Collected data
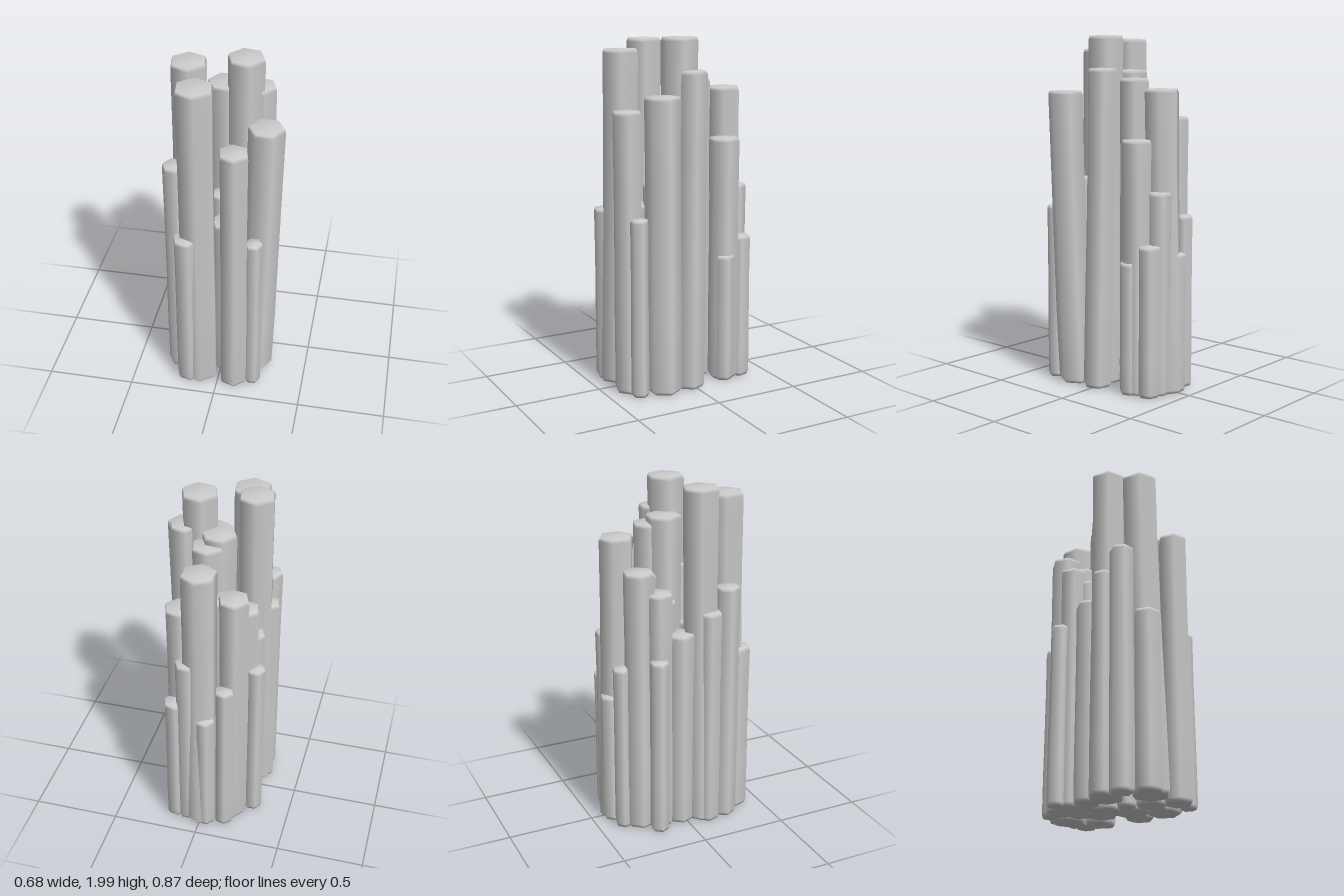
import * as THREE from 'three';

// Large columns that lean: top x, top z, radius, height, turn in degrees, base shift x, base shift z
const LEANING = [
  [0.1, 0.03, 0.105, 2, 20, -0.02, 0.02],
  [-0.195, 0.1, 0.105, 1.985, 10, -0.02, 0.01],
  [-0.13, 0.28, 0.11, 1.93, 8, 0.015, 0.045],
  [0.24, 0.21, 0.1, 1.695, 30, -0.045, -0.03],
  [0.175, -0.01, 0.085, 1.82, 20, 0.02, 0.025],
  [0.015, -0.305, 0.1, 1.71, 0, -0.01, -0.035],
];

// Upright columns: x, z, radius, height
const UPRIGHT = [
  [0.09, 0.35, 0.085, 1.61],
  [0.145, -0.235, 0.087, 1.435],
  [-0.025, -0.04, 0.1, 1.81],
  [0.02, -0.11, 0.092, 1.765],
  [-0.16, -0.25, 0.088, 1.55],
  [-0.07, -0.19, 0.08, 1.5],
  [-0.205, -0.15, 0.078, 1.43],
  [-0.14, -0.1, 0.075, 1.36],
  [-0.255, 0.245, 0.068, 1.43],
  [-0.27, 0.13, 0.068, 1.3],
  [-0.21, -0.02, 0.08, 1.18],
  [-0.275, -0.18, 0.053, 1.06],
  [-0.135, -0.345, 0.055, 1],
  [-0.03, -0.375, 0.058, 0.8],
  [0.08, -0.345, 0.066, 1.15],
  [0.155, -0.335, 0.065, 0.86],
  [0.185, -0.22, 0.056, 0.76],
  [0.2, 0.335, 0.05, 1.03],
  [-0.175, 0.355, 0.076, 1.03],
  [0.03, 0.22, 0.088, 1.08],
  [0.1, 0.205, 0.052, 1.2],
  [-0.03, 0.1, 0.055, 1.18],
  [0.08, 0.1, 0.066, 1.5],
];

// Six-sided shaft with softened ends, leaning from its base to its top
function columnGeometry(r, h, turn, dx, dz) {
  const base = 0.008;
  const profile = [
    [0, base], [r * 0.85, base], [r, base + 0.02],
    [r * 1.01, h * 0.25], [r * 0.98, h * 0.5], [r * 0.97, h * 0.75],
    [r, h - 0.025], [r * 0.93, h - 0.005], [0, h],
  ].map(([x, y]) => new THREE.Vector2(x, y));
  const geo = new THREE.LatheGeometry(profile, 6);
  geo.rotateY(THREE.MathUtils.degToRad(turn));
  const p = geo.attributes.position;
  for (let i = 0; i < p.count; i++) {
    const t = Math.max(0, 1 - p.getY(i) / h) ** 1.3;
    p.setX(i, p.getX(i) + dx * t);
    p.setZ(i, p.getZ(i) + dz * t);
  }
  return geo;
}

export function createModel() {
  const group = new THREE.Group();
  group.name = 'rockColumnCluster';
  const stone = new THREE.MeshStandardMaterial({ color: 0xcccccc });

  const addColumn = (name, x, z, r, h, turn, dx, dz) => {
    const column = new THREE.Mesh(columnGeometry(r, h, turn, dx, dz), stone);
    column.name = name;
    column.position.set(x, 0, z);
    group.add(column);
  };

  LEANING.forEach((c, i) => addColumn(`leaningColumn${i + 1}`, ...c));
  // Upright columns vary only in how far they are turned
  UPRIGHT.forEach((c, i) => addColumn(`uprightColumn${i + 1}`, ...c, 12 + (i * 7) % 20, 0, 0));
  return group;
}
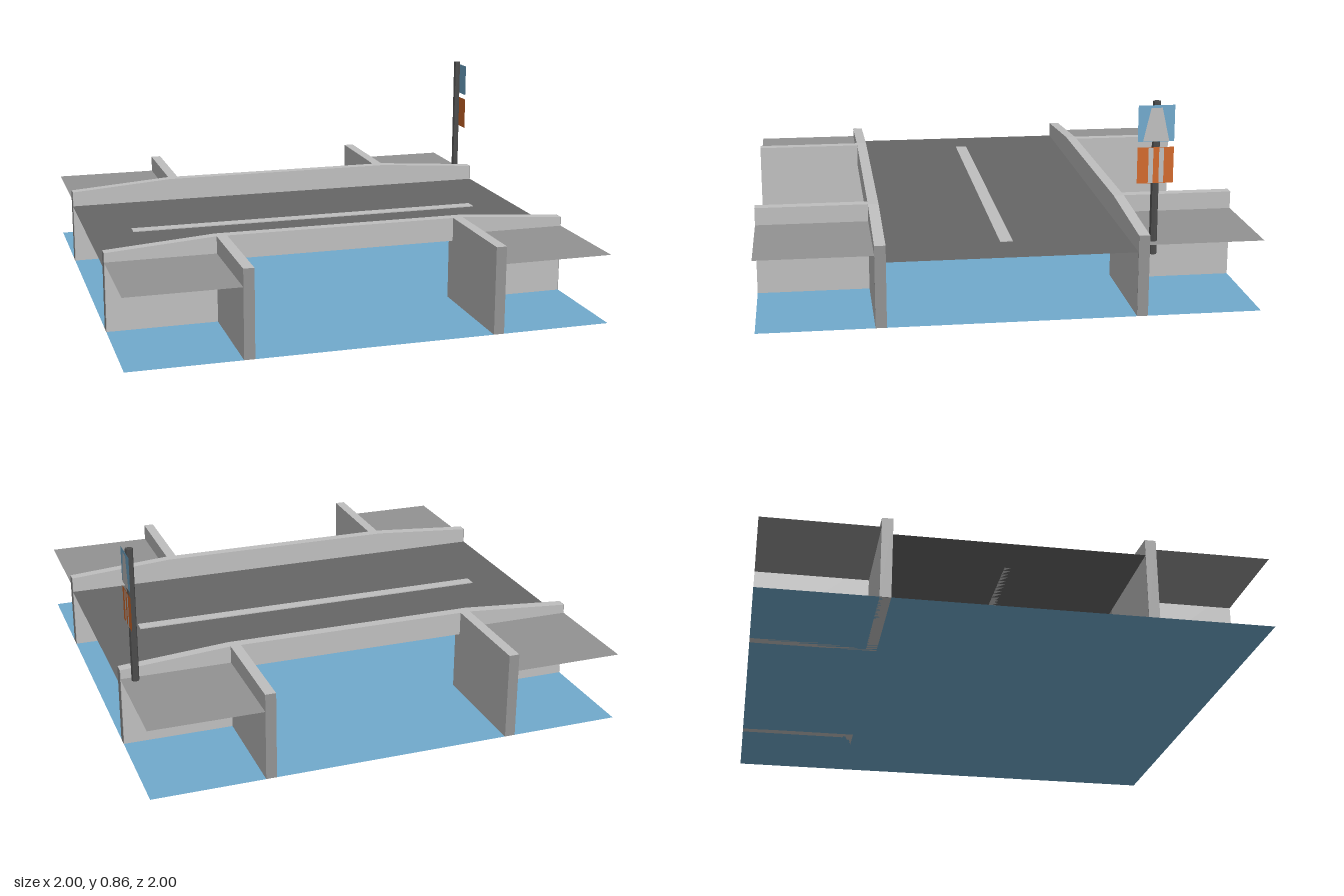
import * as THREE from 'three';

const mat = (name, color, side = THREE.FrontSide) => {
  const m = new THREE.MeshStandardMaterial({ color, side });
  m.name = name;
  return m;
};

export function createModel() {
  const group = new THREE.Group();
  const both = THREE.DoubleSide;
  const concrete = mat('light concrete', 0xbfbfbf, both);
  const paving = mat('mid grey paving', 0x939393, both);
  const asphalt = mat('dark asphalt', 0x666666, both);
  const water = mat('water blue', 0x71aacd, both);
  const steel = mat('dark steel', 0x4c4c4c);
  const orange = mat('sign orange', 0xd2692a, both);

  const add = (name, geometry, material, x = 0, y = 0, z = 0, parent = group) => {
    const mesh = new THREE.Mesh(geometry, material);
    mesh.name = name;
    mesh.position.set(x, y, z);
    parent.add(mesh);
    return mesh;
  };
  const flat = (w, d) => new THREE.PlaneGeometry(w, d).rotateX(-Math.PI / 2);

  // Heights and wall band shared by the parts
  const ROAD = 0.265, GROUND = 0.293, TOP = 0.366, LOW = 0.332;
  const IN = 0.494, OUT = 0.538, T = OUT - IN;

  // Horizontal surfaces
  add('water', flat(2, 2), water);
  add('roadDeck', flat(2, 2 * IN), asphalt, 0, ROAD, 0);
  add('centreLine', new THREE.BoxGeometry(1.6, 0.004, 0.052), concrete, 0, ROAD + 0.002, 0);

  // Bridge side: abutments and parapet in one outline, ramping down to the ends
  const END = 0.998;
  const outline = new THREE.Shape([
    [-END, 0], [-IN, 0], [-IN, ROAD], [IN, ROAD], [IN, 0], [END, 0],
    [END, LOW], [OUT, TOP], [-OUT, TOP], [-END, LOW],
  ].map(([x, y]) => new THREE.Vector2(x, y)));
  const sideGeometry = new THREE.ExtrudeGeometry(outline, { depth: T, bevelEnabled: false })
    .translate(0, 0, -T / 2);

  // Bank walls have grey faces on their ends
  const wallLength = 1 - OUT;
  const bankWall = new THREE.BoxGeometry(T, TOP, wallLength);
  const bankMaterials = [concrete, concrete, concrete, concrete, paving, paving];

  const mid = (IN + OUT) / 2;
  const far = (1 + OUT) / 2;
  for (const sz of [1, -1]) {
    add('bridgeSide', sideGeometry, concrete, 0, 0, sz * mid);
    for (const sx of [1, -1]) {
      add('bridgeSideEnd', new THREE.BoxGeometry(0.002, LOW, T), paving, sx * 0.999, LOW / 2, sz * mid);
      add('bankWall', bankWall, bankMaterials, sx * mid, TOP / 2, sz * far);
      add('bankGround', flat(wallLength, wallLength), paving, sx * far, GROUND, sz * far);
    }
  }

  // Roadside sign post with two panels facing +x
  const sign = new THREE.Group();
  sign.name = 'signPost';
  sign.position.set(0.943, 0, -0.563);
  group.add(sign);
  steel.flatShading = true;
  add('pole', new THREE.CylinderGeometry(0.016, 0.016, 0.615, 8), steel, 0, 0.5475, 0, sign);

  const panel = (w, h) => new THREE.PlaneGeometry(w, h).rotateY(Math.PI / 2);
  add('upperPanel', panel(0.144, 0.144), water, 0.017, 0.77, 0.004, sign);
  add('lowerPanel', panel(0.144, 0.144), orange, 0.017, 0.604, 0.004, sign);

  // Panel markings
  const taper = new THREE.Shape([
    [-0.052, -0.07], [0.052, -0.07], [0.022, 0.062], [-0.022, 0.062],
  ].map(([x, y]) => new THREE.Vector2(x, y)));
  const marking = concrete.clone();
  marking.side = THREE.FrontSide;
  marking.name = 'sign marking';
  add('taperMark', new THREE.ShapeGeometry(taper).rotateY(Math.PI / 2), marking, 0.0195, 0.77, 0.004, sign);
  for (const s of [1, -1]) {
    add('stripeMark', panel(0.019, 0.14), marking, 0.0195, 0.604, 0.002 + s * 0.021, sign);
  }

  return group;
}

=== EXERCISE DESCRIPTION ===
Would you copy out every line in the records that includes the string "ends"?

=== RESPONSE AREA ===
// Six-sided shaft with softened ends, leaning from its base to its top
  // Bridge side: abutments and parapet in one outline, ramping down to the ends
  // Bank walls have grey faces on their ends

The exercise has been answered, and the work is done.